Difficulties with physical function associated with obesity, sarcopenia, and sarcopenic-obesity in community-dwelling elderly women: the EPIDOS (EPIDemiologie de l'OSteoporose) Study.Am J Clin Nutr 2009; 89(6):1895-900AJ
In elders, decreased muscle mass (sarcopenia) and increased fat mass (obesity) may contribute to difficulties with physical function.
The objective was to examine the association of obesity, sarcopenia, and their combination (sarcopenic-obesity) with self-reported difficulties performing physical function in a cohort of community-dwelling elderly women.
We assessed muscle and fat mass by dual-energy X-ray absorptiometry and self-reported difficulties with physical function in 1308 healthy women aged > or =75 y. Sarcopenia was defined as an appendicular skeletal muscle mass < or =2 SD below the mean in a young female reference group. Obesity was defined as a percentage body fat above the 60th percentile. Thirty-six sarcopenic-obese, 90 purely sarcopenic, 435 purely obese, and 747 women with a healthy body composition were studied. Anthropometric measures, health status, lifestyle habits, and self-reported difficulties with 6 different physical functions were obtained.
Compared with women with a healthy body composition and after adjustment for confounders, purely sarcopenic women had no increased odds of having difficulties for all of the physical functions assessed, purely obese women had a 44-79% higher odds of having difficulties with most of the physical functions assessed (P < 0.05), and sarcopenic-obese women had a 2.60 higher odds of having difficulty climbing stairs and a 2.35 higher odds of having difficulty going down stairs (all P < 0.05).
Sarcopenia is not associated with physical difficulties in the absence of obesity.

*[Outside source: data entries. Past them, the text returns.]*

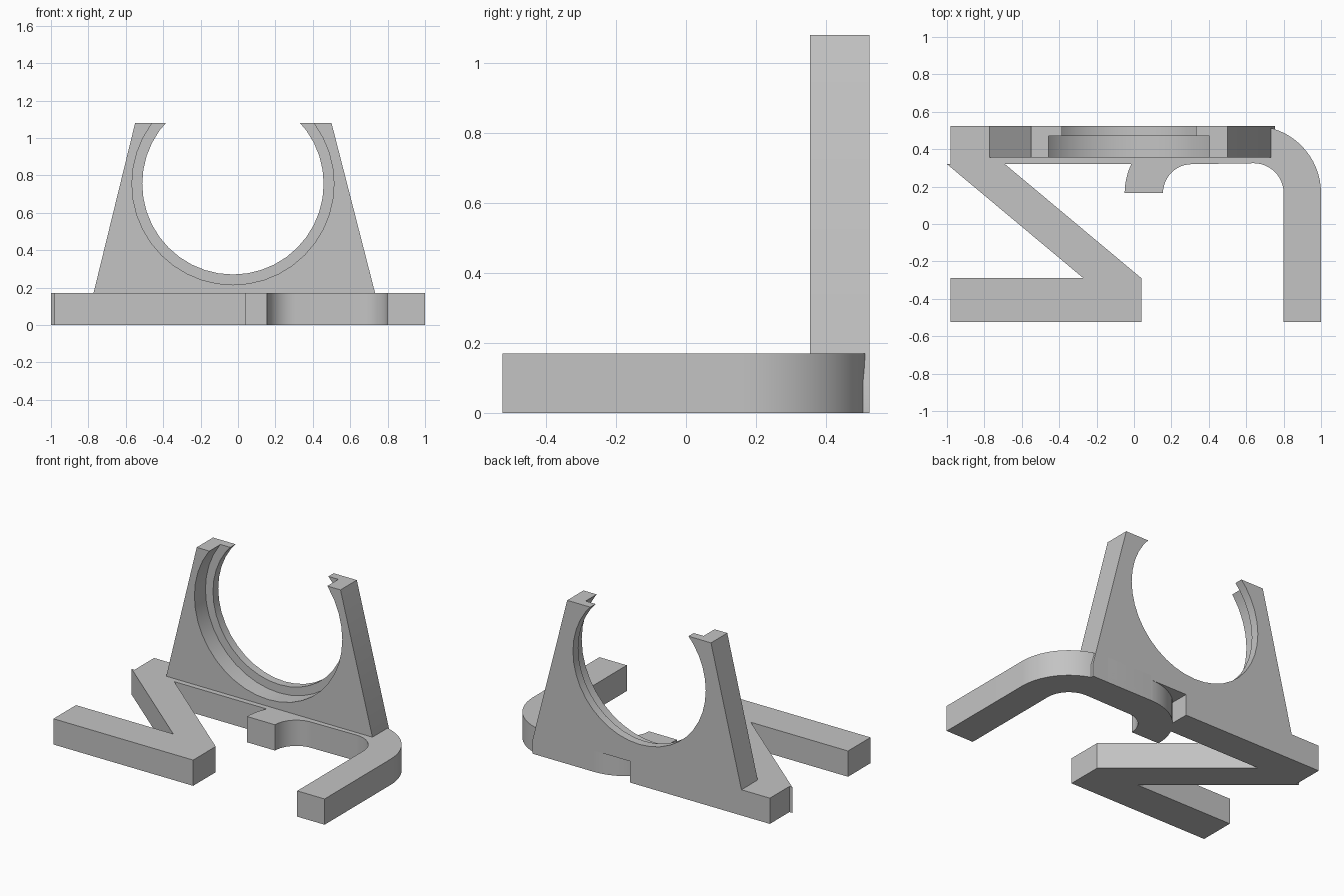
import bpy, bmesh, math
from mathutils import Vector

if "Cube" in bpy.data.objects:
    bpy.data.objects.remove(bpy.data.objects["Cube"])

grey = bpy.data.materials.new("plain grey")
grey.use_nodes = True
grey.diffuse_color = (0.55, 0.55, 0.55, 1)
grey.node_tree.nodes["Principled BSDF"].inputs["Base Color"].default_value = grey.diffuse_color


def prism(name, outline, offset):
    """Solid from a closed outline of 3D points, swept along offset."""
    bm = bmesh.new()
    face = bm.faces.new([bm.verts.new(p) for p in outline])
    swept = bmesh.ops.extrude_face_region(bm, geom=[face])["geom"]
    bmesh.ops.translate(bm, vec=Vector(offset),
                        verts=[e for e in swept if isinstance(e, bmesh.types.BMVert)])
    bmesh.ops.recalc_face_normals(bm, faces=bm.faces)
    mesh = bpy.data.meshes.new(name)
    bm.to_mesh(mesh)
    bm.free()
    mesh.materials.append(grey)
    obj = bpy.data.objects.new(name, mesh)
    bpy.context.collection.objects.link(obj)
    return obj


def arc(cx, cy, r, start, end, steps):
    angles = [math.radians(start + (end - start) * i / steps) for i in range(steps + 1)]
    return [(cx + r * math.cos(a), cy + r * math.sin(a)) for a in angles]


def smooth(obj):
    bpy.ops.object.select_all(action="DESELECT")
    obj.select_set(True)
    bpy.context.view_layer.objects.active = obj
    bpy.ops.object.shade_smooth_by_angle(angle=math.radians(30))


BACK, FRONT, BASE = 0.525, 0.355, 0.17

# Zigzag foot
zigzag = [(-0.98, BACK), (0.04, BACK), (0.04, 0.32), (-0.69, 0.32), (0.04, -0.29),
          (0.04, -BACK), (-0.98, -BACK), (-0.98, -0.29), (-0.27, -0.29),
          (-1, 0.32), (-0.98, 0.32)]
prism("zigzag_foot", [(x, y, 0) for x, y in zigzag], (0, 0, BASE))

# Hooked foot: short curl, straight back and long leg
bend_l, bend_r, bend_y = 0.31, 0.64, 0.165
hook = (arc(bend_l, bend_y, 0.36, 180, 90, 16) + arc(bend_r, bend_y, 0.36, 90, 0, 16)
        + [(1, -BACK), (0.8, -BACK)]
        + arc(bend_r, bend_y, 0.16, 0, 90, 12) + arc(bend_l, bend_y, 0.155, 90, 180, 12))
smooth(prism("hooked_foot", [(x, y, 0) for x, y in hook], (0, 0, BASE)))

# Tapered upright
plate = [(-0.55, 1.08), (0.5, 1.08), (0.755, 0.085), (0.755, 0), (0.3, 0),
         (0.3, 0.14), (-0.78, 0.14)]
upright = prism("upright", [(x, FRONT, z) for x, z in plate], (0, BACK - FRONT, 0))

# Stepped round seat, open at the top
for radius, y0, y1 in ((0.485, 0.2, 0.7), (0.54, 0.2, 0.47)):
    circle = arc(-0.027, 0.755, radius, 0, 360, 40)[:-1]
    cutter = prism("seat_cutter", [(x, y0, z) for x, z in circle], (0, y1 - y0, 0))
    cutter.hide_render = True
    mod = upright.modifiers.new("seat", "BOOLEAN")
    mod.operation, mod.solver, mod.object = "DIFFERENCE", "EXACT", cutter
    bpy.context.view_layer.objects.active = upright
    bpy.ops.object.modifier_apply(modifier=mod.name)
    bpy.data.objects.remove(cutter)
smooth(upright)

However, in the presence of obesity, sarcopenia tends to add difficulty for some physical functions.